From our Obsession
Even small changes in China have global effects.
On almost every continent, countries have taken the dramatic step of closing their borders to most, if not all, flights from China, or to foreign visitors who’ve been to China or certain parts of it. With more than 300 now dead from the Wuhan coronavirus, the US, Israel, and a handful of other nations have imposed stringent restrictions on air travel.
These bans run counter to the official advice from groups such as the World Health Organization (WHO). Tedros Adhanom Ghebreyesus, the group’s director-general, spoke out against bans of this sort: “The WHO doesn’t recommend and actually opposes any restrictions for travel and trade or other measures against China,” he said. “If anyone is thinking about taking measures, it’s going to be wrong.” He stressed that such restrictions often needlessly damage economies and encourage travelers to lie.
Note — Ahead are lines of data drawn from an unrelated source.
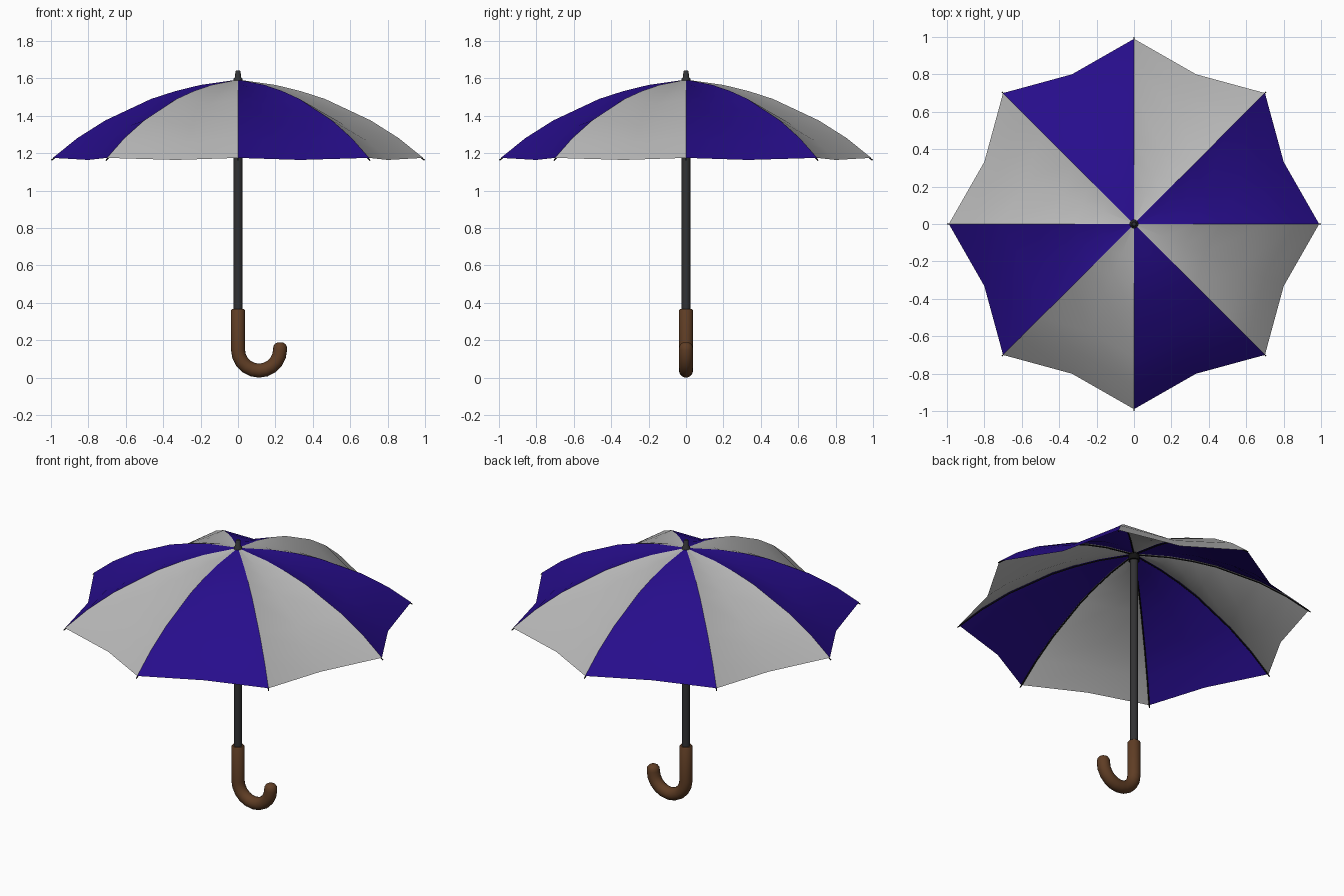
import bpy, bmesh, math
from mathutils import Vector, Matrix

if "Cube" in bpy.data.objects:
    bpy.data.objects.remove(bpy.data.objects["Cube"])


def material(name, rgb):
    m = bpy.data.materials.new(name)
    m.diffuse_color = (*rgb, 1)
    m.use_nodes = True
    m.node_tree.nodes["Principled BSDF"].inputs["Base Color"].default_value = m.diffuse_color
    return m


BLUE = material("deep blue cloth", (0.020, 0.004, 0.260))
GREY = material("light grey cloth", (0.48, 0.48, 0.48))
METAL = material("dark metal", (0.032, 0.032, 0.034))
BLACK = material("black wire", (0.006, 0.006, 0.006))
WOOD = material("brown wood", (0.115, 0.047, 0.018))


def finish(bm, name, mats, angle=None):
    bmesh.ops.recalc_face_normals(bm, faces=bm.faces) if angle else None
    me = bpy.data.meshes.new(name)
    bm.to_mesh(me)
    bm.free()
    for m in mats:
        me.materials.append(m)
    ob = bpy.data.objects.new(name, me)
    bpy.context.collection.objects.link(ob)
    for p in me.polygons:
        p.use_smooth = True
    if angle:
        bpy.ops.object.select_all(action='DESELECT')
        ob.select_set(True)
        bpy.context.view_layer.objects.active = ob
        bpy.ops.object.shade_smooth_by_angle(angle=math.radians(angle))
    return ob


def sweep(bm, pts, sides, turn=0.0):
    """Round tube along (x, z, radius) points, turned about the z axis."""
    rot = Matrix.Rotation(turn, 3, 'Z')
    rings = []
    for i, (x, z, r) in enumerate(pts):
        a, b = pts[max(i - 1, 0)], pts[min(i + 1, len(pts) - 1)]
        t = Vector((b[0] - a[0], 0, b[1] - a[1])).normalized()
        n = Vector((t.z, 0, -t.x))
        ring = []
        for k in range(sides):
            w = math.tau * k / sides
            p = Vector((x, 0, z)) + r * (math.cos(w) * n + math.sin(w) * Vector((0, 1, 0)))
            ring.append(bm.verts.new(rot @ p))
        rings.append(ring)
    for a, b in zip(rings, rings[1:]):
        for k in range(sides):
            j = (k + 1) % sides
            bm.faces.new((a[k], a[j], b[j], b[k]))
    bm.faces.new(rings[0])
    bm.faces.new(rings[-1])


# rib profile: radius, height, sag of the cloth midway between ribs
PROFILE = [(0.01, 1.592, 0.0), (0.20, 1.565, 0.010), (0.335, 1.532, 0.020),
           (0.465, 1.490, 0.026), (0.71, 1.375, 0.026), (0.86, 1.280, 0.016),
           (0.99, 1.175, 0.011)]
RIBS = 8
STEP = math.tau / RIBS

# canopy: eight separate panels, alternating colours, sagging between the ribs
bm = bmesh.new()
for i in range(RIBS):
    rows = []
    for r, z, sag in PROFILE:
        row = []
        for f, rr, zz in ((0, r, z), (0.5, r * 0.875, z - sag), (1, r, z)):
            w = (i + f) * STEP
            row.append(bm.verts.new((rr * math.cos(w), rr * math.sin(w), zz)))
        rows.append(row)
    for a, b in zip(rows, rows[1:]):
        for k in range(2):
            face = bm.faces.new((a[k], b[k], b[k + 1], a[k + 1]))
            face.material_index = i % 2
finish(bm, "canopy", [BLUE, GREY])

# ribs: thin wires under the seams, ending in small points past the cloth
bm = bmesh.new()
path = [(r, z - 0.009, 0.004) for r, z, _ in PROFILE[:-1]]
path += [(0.985, 1.172, 0.004), (0.998, 1.162, 0.003)]
for i in range(RIBS):
    sweep(bm, path, 6, i * STEP)
finish(bm, "ribs", [BLACK], 40)

# hub holding the ribs below the canopy
bm = bmesh.new()
sweep(bm, [(0, 1.545, 0.032), (0, 1.58, 0.032)], 16)
finish(bm, "rib_hub", [BLACK], 40)

# shaft
bm = bmesh.new()
sweep(bm, [(0, 0.34, 0.023), (0, 1.59, 0.023)], 16)
finish(bm, "shaft", [METAL], 40)

# ferrule on top
bm = bmesh.new()
sweep(bm, [(0, 1.575, 0.024), (0, 1.598, 0.023), (0, 1.606, 0.016),
           (0, 1.638, 0.014), (0, 1.643, 0.010)], 12)
finish(bm, "ferrule", [METAL], 40)

# hooked handle with a rounded end
R, H, CZ = 0.1125, 0.0375, 0.15
path = [(0, 0.366, 0.033), (0, 0.360, H)]
for k in range(11):
    w = math.pi * (1 + k / 10)
    path.append((R + R * math.cos(w), CZ + R * math.sin(w), H))
for dz, s in ((0.014, 0.95), (0.027, 0.72), (0.034, 0.40)):
    path.append((2 * R, CZ + 0.004 + dz, H * s))
bm = bmesh.new()
sweep(bm, path, 16)
finish(bm, "handle", [WOOD], 50)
The bans vary by country, but China, for its part, is taking some of them personally. Upon learning of the US’s travel ban—barring any foreign national who’s been to China in the last 14 days—Chinese officials deemed the move “mean.”
“Just as the WHO recommended against travel restrictions, the US rushed in the opposite direction,” foreign ministry spokeswoman Hua Chunying said. “[It is] certainly not a gesture of goodwill.”
The Philippines, however, announced a similar measure today, shortly before it recorded the first death from the coronavirus outside China. Meanwhile in Ethiopia the government is getting slammed on social media for not implementing such a ban.
In countries where Beijing holds more sway, authorities have resisted the idea of banning flights from China. Among them is Cambodian prime minister Hun Sen, who at a packed news conference went so far as to say any journalist wearing a face mask would be kicked out.
This is a developing story.